Records from a data collection:
BEGIN
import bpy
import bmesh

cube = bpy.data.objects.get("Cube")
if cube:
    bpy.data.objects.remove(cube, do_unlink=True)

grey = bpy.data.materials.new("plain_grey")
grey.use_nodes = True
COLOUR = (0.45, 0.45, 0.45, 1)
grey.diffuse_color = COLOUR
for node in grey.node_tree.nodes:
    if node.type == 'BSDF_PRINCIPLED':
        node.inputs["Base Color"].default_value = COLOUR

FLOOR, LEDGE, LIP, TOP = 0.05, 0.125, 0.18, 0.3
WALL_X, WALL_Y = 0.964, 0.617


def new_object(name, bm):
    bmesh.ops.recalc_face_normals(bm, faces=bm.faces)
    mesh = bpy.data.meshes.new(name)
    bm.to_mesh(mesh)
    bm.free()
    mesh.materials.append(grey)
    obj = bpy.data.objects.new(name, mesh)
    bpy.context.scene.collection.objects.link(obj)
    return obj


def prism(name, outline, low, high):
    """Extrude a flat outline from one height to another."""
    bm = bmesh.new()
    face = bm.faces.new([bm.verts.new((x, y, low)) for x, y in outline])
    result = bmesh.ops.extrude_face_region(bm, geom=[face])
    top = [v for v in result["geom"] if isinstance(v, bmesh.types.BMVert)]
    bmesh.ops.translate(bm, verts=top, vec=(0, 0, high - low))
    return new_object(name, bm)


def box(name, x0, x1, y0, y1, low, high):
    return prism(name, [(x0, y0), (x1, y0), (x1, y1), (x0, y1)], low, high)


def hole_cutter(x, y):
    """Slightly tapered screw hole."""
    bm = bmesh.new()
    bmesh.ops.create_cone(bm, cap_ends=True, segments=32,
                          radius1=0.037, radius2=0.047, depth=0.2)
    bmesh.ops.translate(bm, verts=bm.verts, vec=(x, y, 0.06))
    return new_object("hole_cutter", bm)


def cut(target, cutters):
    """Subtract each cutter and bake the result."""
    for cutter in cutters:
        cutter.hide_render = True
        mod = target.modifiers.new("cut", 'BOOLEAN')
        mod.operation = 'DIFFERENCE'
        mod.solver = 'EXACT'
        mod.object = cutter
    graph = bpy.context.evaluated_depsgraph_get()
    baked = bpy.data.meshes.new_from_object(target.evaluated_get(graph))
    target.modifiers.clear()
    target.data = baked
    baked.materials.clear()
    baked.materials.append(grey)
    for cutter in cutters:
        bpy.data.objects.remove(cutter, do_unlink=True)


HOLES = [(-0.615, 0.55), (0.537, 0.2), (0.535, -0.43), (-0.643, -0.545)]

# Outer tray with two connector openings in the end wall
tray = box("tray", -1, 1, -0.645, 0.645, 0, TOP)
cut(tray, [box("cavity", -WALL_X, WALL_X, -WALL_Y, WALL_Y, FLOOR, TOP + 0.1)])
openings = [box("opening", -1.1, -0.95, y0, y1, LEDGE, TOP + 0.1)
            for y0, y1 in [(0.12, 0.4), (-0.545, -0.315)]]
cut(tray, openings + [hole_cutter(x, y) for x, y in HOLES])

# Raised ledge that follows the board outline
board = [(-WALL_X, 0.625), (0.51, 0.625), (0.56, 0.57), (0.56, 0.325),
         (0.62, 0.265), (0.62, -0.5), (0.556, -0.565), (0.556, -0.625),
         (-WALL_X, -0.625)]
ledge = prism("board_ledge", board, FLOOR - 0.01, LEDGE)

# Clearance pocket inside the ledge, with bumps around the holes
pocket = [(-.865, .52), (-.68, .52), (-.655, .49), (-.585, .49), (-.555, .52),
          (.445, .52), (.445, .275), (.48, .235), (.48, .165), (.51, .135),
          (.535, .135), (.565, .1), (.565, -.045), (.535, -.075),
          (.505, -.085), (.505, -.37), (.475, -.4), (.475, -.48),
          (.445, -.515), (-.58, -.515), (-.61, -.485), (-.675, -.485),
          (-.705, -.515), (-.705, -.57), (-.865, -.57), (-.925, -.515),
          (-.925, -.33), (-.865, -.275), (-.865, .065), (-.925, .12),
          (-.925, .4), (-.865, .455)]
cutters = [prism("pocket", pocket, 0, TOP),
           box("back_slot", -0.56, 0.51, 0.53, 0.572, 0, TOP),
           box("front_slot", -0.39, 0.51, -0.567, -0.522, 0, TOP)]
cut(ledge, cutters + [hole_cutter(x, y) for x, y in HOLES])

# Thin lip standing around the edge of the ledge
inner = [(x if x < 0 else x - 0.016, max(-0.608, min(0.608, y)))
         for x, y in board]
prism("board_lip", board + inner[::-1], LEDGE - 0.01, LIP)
END
Exercise description: Filter the entries down to the lines with the word "grey" in them, and copy those lines.

Solution for this problem:
grey = bpy.data.materials.new("plain_grey")
grey.use_nodes = True
grey.diffuse_color = COLOUR
for node in grey.node_tree.nodes:
    mesh.materials.append(grey)
    baked.materials.append(grey)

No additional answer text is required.